## TASK
The response must contain every line of the records that follow, duplicated exactly.

Collected data:
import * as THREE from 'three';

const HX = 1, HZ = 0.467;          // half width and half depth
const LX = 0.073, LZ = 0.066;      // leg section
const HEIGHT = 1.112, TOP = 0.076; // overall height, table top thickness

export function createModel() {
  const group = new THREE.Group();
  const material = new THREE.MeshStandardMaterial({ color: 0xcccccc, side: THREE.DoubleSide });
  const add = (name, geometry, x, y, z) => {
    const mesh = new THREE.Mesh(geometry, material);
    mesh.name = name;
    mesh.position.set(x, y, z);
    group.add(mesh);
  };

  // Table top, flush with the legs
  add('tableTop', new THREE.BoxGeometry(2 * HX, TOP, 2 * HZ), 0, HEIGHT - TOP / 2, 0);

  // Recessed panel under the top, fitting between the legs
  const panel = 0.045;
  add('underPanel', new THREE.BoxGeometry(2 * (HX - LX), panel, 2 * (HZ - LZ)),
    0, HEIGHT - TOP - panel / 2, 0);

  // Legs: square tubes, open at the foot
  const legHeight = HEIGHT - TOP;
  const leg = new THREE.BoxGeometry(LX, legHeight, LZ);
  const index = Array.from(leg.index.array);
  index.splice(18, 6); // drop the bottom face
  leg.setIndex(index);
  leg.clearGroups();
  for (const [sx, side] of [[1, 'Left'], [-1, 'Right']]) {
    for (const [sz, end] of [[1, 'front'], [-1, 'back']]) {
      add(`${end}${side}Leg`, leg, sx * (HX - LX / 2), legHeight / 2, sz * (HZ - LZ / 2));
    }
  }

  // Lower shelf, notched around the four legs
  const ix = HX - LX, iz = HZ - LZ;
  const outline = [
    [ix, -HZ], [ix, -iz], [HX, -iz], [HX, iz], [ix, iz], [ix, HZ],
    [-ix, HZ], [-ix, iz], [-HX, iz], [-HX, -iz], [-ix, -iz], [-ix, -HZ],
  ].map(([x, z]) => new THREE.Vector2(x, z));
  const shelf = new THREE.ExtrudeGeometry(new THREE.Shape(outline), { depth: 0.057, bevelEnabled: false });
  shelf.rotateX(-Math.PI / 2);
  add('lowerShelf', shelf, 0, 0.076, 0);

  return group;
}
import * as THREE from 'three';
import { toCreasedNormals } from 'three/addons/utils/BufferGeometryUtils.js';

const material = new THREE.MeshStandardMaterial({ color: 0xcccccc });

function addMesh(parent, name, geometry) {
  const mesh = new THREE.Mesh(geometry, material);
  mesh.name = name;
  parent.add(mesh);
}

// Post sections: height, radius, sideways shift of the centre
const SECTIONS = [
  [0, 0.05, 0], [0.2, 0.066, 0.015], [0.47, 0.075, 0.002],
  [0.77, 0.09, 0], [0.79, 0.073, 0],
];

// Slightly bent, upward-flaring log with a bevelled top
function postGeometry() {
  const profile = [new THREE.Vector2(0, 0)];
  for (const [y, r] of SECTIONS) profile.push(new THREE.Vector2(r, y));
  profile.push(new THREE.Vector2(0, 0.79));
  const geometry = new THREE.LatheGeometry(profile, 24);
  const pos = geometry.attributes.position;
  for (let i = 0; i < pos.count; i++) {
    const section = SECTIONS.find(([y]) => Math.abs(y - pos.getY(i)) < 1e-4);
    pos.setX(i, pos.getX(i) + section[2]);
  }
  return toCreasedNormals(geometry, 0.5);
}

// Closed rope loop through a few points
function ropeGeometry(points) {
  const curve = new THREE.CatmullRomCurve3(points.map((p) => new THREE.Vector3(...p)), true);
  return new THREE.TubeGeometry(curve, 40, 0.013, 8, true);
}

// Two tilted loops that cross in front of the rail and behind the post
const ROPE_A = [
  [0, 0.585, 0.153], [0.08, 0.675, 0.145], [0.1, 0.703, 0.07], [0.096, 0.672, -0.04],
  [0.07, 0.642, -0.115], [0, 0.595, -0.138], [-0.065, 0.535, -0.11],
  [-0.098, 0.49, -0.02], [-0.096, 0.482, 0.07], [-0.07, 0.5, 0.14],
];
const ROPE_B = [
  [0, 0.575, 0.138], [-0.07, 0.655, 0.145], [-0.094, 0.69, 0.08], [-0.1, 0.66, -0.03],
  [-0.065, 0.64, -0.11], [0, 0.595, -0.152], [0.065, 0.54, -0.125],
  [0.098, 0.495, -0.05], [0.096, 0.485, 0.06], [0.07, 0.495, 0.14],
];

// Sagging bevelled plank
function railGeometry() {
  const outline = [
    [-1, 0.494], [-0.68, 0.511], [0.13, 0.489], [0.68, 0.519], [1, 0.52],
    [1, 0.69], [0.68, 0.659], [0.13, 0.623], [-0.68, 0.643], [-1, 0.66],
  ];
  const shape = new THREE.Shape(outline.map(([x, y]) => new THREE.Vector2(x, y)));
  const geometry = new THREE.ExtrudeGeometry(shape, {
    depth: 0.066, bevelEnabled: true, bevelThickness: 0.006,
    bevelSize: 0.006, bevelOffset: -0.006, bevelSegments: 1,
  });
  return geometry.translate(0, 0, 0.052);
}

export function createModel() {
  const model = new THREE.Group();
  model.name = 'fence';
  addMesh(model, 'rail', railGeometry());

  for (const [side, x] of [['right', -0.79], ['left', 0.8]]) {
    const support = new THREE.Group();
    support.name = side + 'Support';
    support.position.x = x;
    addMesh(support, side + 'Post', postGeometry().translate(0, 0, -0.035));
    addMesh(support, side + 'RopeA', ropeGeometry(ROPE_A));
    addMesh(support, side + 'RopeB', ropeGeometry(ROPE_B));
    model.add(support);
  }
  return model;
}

## RESPONSE
import * as THREE from 'three';

const HX = 1, HZ = 0.467;          // half width and half depth
const LX = 0.073, LZ = 0.066;      // leg section
const HEIGHT = 1.112, TOP = 0.076; // overall height, table top thickness

export function createModel() {
  const group = new THREE.Group();
  const material = new THREE.MeshStandardMaterial({ color: 0xcccccc, side: THREE.DoubleSide });
  const add = (name, geometry, x, y, z) => {
    const mesh = new THREE.Mesh(geometry, material);
    mesh.name = name;
    mesh.position.set(x, y, z);
    group.add(mesh);
  };

  // Table top, flush with the legs
  add('tableTop', new THREE.BoxGeometry(2 * HX, TOP, 2 * HZ), 0, HEIGHT - TOP / 2, 0);

  // Recessed panel under the top, fitting between the legs
  const panel = 0.045;
  add('underPanel', new THREE.BoxGeometry(2 * (HX - LX), panel, 2 * (HZ - LZ)),
    0, HEIGHT - TOP - panel / 2, 0);

  // Legs: square tubes, open at the foot
  const legHeight = HEIGHT - TOP;
  const leg = new THREE.BoxGeometry(LX, legHeight, LZ);
  const index = Array.from(leg.index.array);
  index.splice(18, 6); // drop the bottom face
  leg.setIndex(index);
  leg.clearGroups();
  for (const [sx, side] of [[1, 'Left'], [-1, 'Right']]) {
    for (const [sz, end] of [[1, 'front'], [-1, 'back']]) {
      add(`${end}${side}Leg`, leg, sx * (HX - LX / 2), legHeight / 2, sz * (HZ - LZ / 2));
    }
  }

  // Lower shelf, notched around the four legs
  const ix = HX - LX, iz = HZ - LZ;
  const outline = [
    [ix, -HZ], [ix, -iz], [HX, -iz], [HX, iz], [ix, iz], [ix, HZ],
    [-ix, HZ], [-ix, iz], [-HX, iz], [-HX, -iz], [-ix, -iz], [-ix, -HZ],
  ].map(([x, z]) => new THREE.Vector2(x, z));
  const shelf = new THREE.ExtrudeGeometry(new THREE.Shape(outline), { depth: 0.057, bevelEnabled: false });
  shelf.rotateX(-Math.PI / 2);
  add('lowerShelf', shelf, 0, 0.076, 0);

  return group;
}
import * as THREE from 'three';
import { toCreasedNormals } from 'three/addons/utils/BufferGeometryUtils.js';

const material = new THREE.MeshStandardMaterial({ color: 0xcccccc });

function addMesh(parent, name, geometry) {
  const mesh = new THREE.Mesh(geometry, material);
  mesh.name = name;
  parent.add(mesh);
}

// Post sections: height, radius, sideways shift of the centre
const SECTIONS = [
  [0, 0.05, 0], [0.2, 0.066, 0.015], [0.47, 0.075, 0.002],
  [0.77, 0.09, 0], [0.79, 0.073, 0],
];

// Slightly bent, upward-flaring log with a bevelled top
function postGeometry() {
  const profile = [new THREE.Vector2(0, 0)];
  for (const [y, r] of SECTIONS) profile.push(new THREE.Vector2(r, y));
  profile.push(new THREE.Vector2(0, 0.79));
  const geometry = new THREE.LatheGeometry(profile, 24);
  const pos = geometry.attributes.position;
  for (let i = 0; i < pos.count; i++) {
    const section = SECTIONS.find(([y]) => Math.abs(y - pos.getY(i)) < 1e-4);
    pos.setX(i, pos.getX(i) + section[2]);
  }
  return toCreasedNormals(geometry, 0.5);
}

// Closed rope loop through a few points
function ropeGeometry(points) {
  const curve = new THREE.CatmullRomCurve3(points.map((p) => new THREE.Vector3(...p)), true);
  return new THREE.TubeGeometry(curve, 40, 0.013, 8, true);
}

// Two tilted loops that cross in front of the rail and behind the post
const ROPE_A = [
  [0, 0.585, 0.153], [0.08, 0.675, 0.145], [0.1, 0.703, 0.07], [0.096, 0.672, -0.04],
  [0.07, 0.642, -0.115], [0, 0.595, -0.138], [-0.065, 0.535, -0.11],
  [-0.098, 0.49, -0.02], [-0.096, 0.482, 0.07], [-0.07, 0.5, 0.14],
];
const ROPE_B = [
  [0, 0.575, 0.138], [-0.07, 0.655, 0.145], [-0.094, 0.69, 0.08], [-0.1, 0.66, -0.03],
  [-0.065, 0.64, -0.11], [0, 0.595, -0.152], [0.065, 0.54, -0.125],
  [0.098, 0.495, -0.05], [0.096, 0.485, 0.06], [0.07, 0.495, 0.14],
];

// Sagging bevelled plank
function railGeometry() {
  const outline = [
    [-1, 0.494], [-0.68, 0.511], [0.13, 0.489], [0.68, 0.519], [1, 0.52],
    [1, 0.69], [0.68, 0.659], [0.13, 0.623], [-0.68, 0.643], [-1, 0.66],
  ];
  const shape = new THREE.Shape(outline.map(([x, y]) => new THREE.Vector2(x, y)));
  const geometry = new THREE.ExtrudeGeometry(shape, {
    depth: 0.066, bevelEnabled: true, bevelThickness: 0.006,
    bevelSize: 0.006, bevelOffset: -0.006, bevelSegments: 1,
  });
  return geometry.translate(0, 0, 0.052);
}

export function createModel() {
  const model = new THREE.Group();
  model.name = 'fence';
  addMesh(model, 'rail', railGeometry());

  for (const [side, x] of [['right', -0.79], ['left', 0.8]]) {
    const support = new THREE.Group();
    support.name = side + 'Support';
    support.position.x = x;
    addMesh(support, side + 'Post', postGeometry().translate(0, 0, -0.035));
    addMesh(support, side + 'RopeA', ropeGeometry(ROPE_A));
    addMesh(support, side + 'RopeB', ropeGeometry(ROPE_B));
    model.add(support);
  }
  return model;
}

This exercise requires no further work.